Closed cell foam is always more expensive per “R”. So, you could expect an R-13 of closed cell to be more expensive than R-13 of open cell. This is simply due to the fact that plastic costs more than air. There is much more plastic in closed cell than in open cell. It takes three times the amount of chemicals to make a board foot of closed cell foam as it does to make open cell foam. The Enovate 245fa blowing agent in closed cell foam is also much more expensive than the water used as the blowing agent in open cell foam.
For more information, check out this Open Cell vs Closed Cell PDF Adobe Acrobat Document (34.0 KB)
Reduced air infiltration, quieter home, fewer rodents, less allergens coming into the house and huge energy savings
The warranty is lifetime on the foam.
Who wouldn't like to make their home healthier and more comfortable while also winning major savings on electricity and heating fuel? That's right: You can eliminate the places in your home that are too hot or too cold at different times of the year. You can improve indoor air quality to make your house healthier. And (last but not least) you can reduce your monthly utility and energy expenses!
R Factor, Inc., can provide you with the application. It is a one page form, easy to complete and just asks for a few supporting documents. Once completed, the form and documents are sent to NYSERDA for review. If approved, the customer receives a reservation number and can set up an appointment for a FREE Home Energy Audit.
In this climate zone the code only asks for a vapor retarder not a vapor barrier. A retarder on sheetrock is two coats of paint. If it is tongue and grove it is not required. Most houses are built with a vapor barrier on the outside so there is already one there.
The substrate temperature needs to be above 20 degrees for application in cold months of the special winter-grade foam we purchase. This allows for winter application.
The R value of closed cell foam is 7.4 per inch and the open cell foam is 4.5 per inch. The code calls for an R19 in the walls and an R38 in the roof deck or ceiling as long as the insulation is over top of the wall. If it can’t be over top of the wall it has to be an R49 in the ceilings. The R Value is not as important as the air sealing quality of the product.
We can do the rim joist in the basement but if we spray the walls of the basement we have to put an intumescent paint. The paint would be a thermal barrier.
Yes, we can spray a crawlspace, a rim joist and walls without the use of any thermal or emission barrier or paint.
During the installation of the product there is off gassing, it is mostly CO2 and water vapor and there is a slight odor. As we are installing, we ventilate the house to mitigate any odors. Once the foam has cured (approx. 24 hours) the off gassing stops.

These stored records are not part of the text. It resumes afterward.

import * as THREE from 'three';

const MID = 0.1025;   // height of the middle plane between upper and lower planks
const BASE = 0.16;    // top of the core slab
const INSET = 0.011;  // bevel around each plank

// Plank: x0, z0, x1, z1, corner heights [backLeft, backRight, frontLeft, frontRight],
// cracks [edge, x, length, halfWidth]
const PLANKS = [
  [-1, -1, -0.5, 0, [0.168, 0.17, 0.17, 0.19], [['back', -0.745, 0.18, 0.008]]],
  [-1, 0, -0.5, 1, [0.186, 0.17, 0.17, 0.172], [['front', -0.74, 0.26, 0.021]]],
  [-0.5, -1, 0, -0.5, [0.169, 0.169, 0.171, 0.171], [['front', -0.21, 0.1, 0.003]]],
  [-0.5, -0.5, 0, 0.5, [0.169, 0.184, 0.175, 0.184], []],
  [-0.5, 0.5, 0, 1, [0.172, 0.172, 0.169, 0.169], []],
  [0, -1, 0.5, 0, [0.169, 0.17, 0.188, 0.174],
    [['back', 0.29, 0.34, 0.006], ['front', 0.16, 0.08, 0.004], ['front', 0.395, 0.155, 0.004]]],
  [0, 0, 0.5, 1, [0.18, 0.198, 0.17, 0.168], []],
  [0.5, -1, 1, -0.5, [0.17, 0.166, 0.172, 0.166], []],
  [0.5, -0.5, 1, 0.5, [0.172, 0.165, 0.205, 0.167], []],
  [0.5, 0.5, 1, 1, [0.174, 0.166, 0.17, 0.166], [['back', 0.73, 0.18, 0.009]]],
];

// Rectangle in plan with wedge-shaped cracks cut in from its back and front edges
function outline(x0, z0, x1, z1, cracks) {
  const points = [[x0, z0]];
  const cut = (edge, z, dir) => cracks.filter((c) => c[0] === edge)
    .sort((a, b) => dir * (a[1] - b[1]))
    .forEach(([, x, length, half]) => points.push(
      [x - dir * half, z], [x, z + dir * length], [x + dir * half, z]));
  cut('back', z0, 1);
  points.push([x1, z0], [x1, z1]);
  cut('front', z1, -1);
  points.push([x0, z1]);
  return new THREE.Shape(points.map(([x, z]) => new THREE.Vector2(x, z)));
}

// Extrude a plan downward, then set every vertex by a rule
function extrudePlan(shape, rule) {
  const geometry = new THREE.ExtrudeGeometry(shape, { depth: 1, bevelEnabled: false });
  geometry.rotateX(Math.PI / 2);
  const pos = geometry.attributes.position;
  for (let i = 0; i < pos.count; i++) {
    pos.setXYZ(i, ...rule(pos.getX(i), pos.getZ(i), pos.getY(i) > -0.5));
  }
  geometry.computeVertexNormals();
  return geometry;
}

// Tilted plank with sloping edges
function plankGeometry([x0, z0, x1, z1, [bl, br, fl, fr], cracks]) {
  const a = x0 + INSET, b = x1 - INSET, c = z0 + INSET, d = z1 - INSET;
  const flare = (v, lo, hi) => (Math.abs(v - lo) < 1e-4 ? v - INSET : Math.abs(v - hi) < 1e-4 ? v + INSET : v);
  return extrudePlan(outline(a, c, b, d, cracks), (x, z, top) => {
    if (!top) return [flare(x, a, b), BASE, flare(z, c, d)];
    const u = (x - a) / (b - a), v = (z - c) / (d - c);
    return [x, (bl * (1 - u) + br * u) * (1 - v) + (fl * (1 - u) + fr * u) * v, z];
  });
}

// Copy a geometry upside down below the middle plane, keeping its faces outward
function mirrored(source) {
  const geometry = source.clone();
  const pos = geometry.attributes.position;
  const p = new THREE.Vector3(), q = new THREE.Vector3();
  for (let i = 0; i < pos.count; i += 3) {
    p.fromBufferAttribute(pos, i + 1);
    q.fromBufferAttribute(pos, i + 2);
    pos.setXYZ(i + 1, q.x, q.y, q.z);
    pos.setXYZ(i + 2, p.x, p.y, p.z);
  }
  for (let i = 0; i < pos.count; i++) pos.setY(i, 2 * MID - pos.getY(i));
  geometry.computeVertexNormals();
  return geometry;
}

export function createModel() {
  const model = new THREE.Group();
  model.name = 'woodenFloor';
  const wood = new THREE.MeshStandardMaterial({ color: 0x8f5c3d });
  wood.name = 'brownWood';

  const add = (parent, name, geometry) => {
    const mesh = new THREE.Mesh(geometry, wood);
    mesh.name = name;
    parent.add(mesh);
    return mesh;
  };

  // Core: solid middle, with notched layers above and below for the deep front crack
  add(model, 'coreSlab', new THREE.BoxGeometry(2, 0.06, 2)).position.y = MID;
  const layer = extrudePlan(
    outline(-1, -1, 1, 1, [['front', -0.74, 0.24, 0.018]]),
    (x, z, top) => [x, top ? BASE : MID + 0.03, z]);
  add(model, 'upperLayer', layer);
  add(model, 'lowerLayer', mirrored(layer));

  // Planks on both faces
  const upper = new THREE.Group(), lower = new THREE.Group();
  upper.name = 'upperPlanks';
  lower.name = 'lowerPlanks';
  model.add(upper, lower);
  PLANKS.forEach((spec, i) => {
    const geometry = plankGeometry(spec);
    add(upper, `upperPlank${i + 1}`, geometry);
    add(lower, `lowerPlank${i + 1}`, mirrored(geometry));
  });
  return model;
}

The foam has to reach 850 degrees for it to burn but because it is class A fire rated it is self -extinguishing. In other words, if you take the flame away, the foam stops burning. The fact is that the flame has to get to the foam first. Contents fires rarely effect foam as there are fire blocks built into the home via the use of sheet rock and other materials. Wood burns at 450 degrees which is far less than the foam. Anything that burns makes a toxic smoke.
Spray foam is almost formaldehyde-free. The amount is very small, in fact; there is more formaldehyde in a fruit cocktail than there is in 1,000lbs of spray foam.
The upfront cost for the foam is higher than the initial cost of fiberglass insulation. However, the cost of operation pays off for the foam after.
It takes 4-5 years or less and after that it is about 20% return on investment!
Yes, you can make a house too tight. Homes need to breathe too. However, we have a solution for that too! Houses should be “really, really tight.” But they also need mechanical ventilation. With a ventilation system—which can be as simple as the continuous or intermittent operation of quiet bathroom fans with intentional air inlets, to a whole-house ventilation system—you will be sure of getting the fresh air you need. The old way of thinking was to build the home and it leak uncontrollably. The new way of thinking is to ventilate the home to the occupants needs through an ASHRAE 62.2.10 standard which ensures that that home will not be a “sick home”.
We have do several jobs that have had great success with keeping bats out of attics. The typical insatll of foam seals the spots that bats enter. While it is not a guarantee, it has worked in the past.
Call us today at 315-783-6978 if you have other questions or concerns!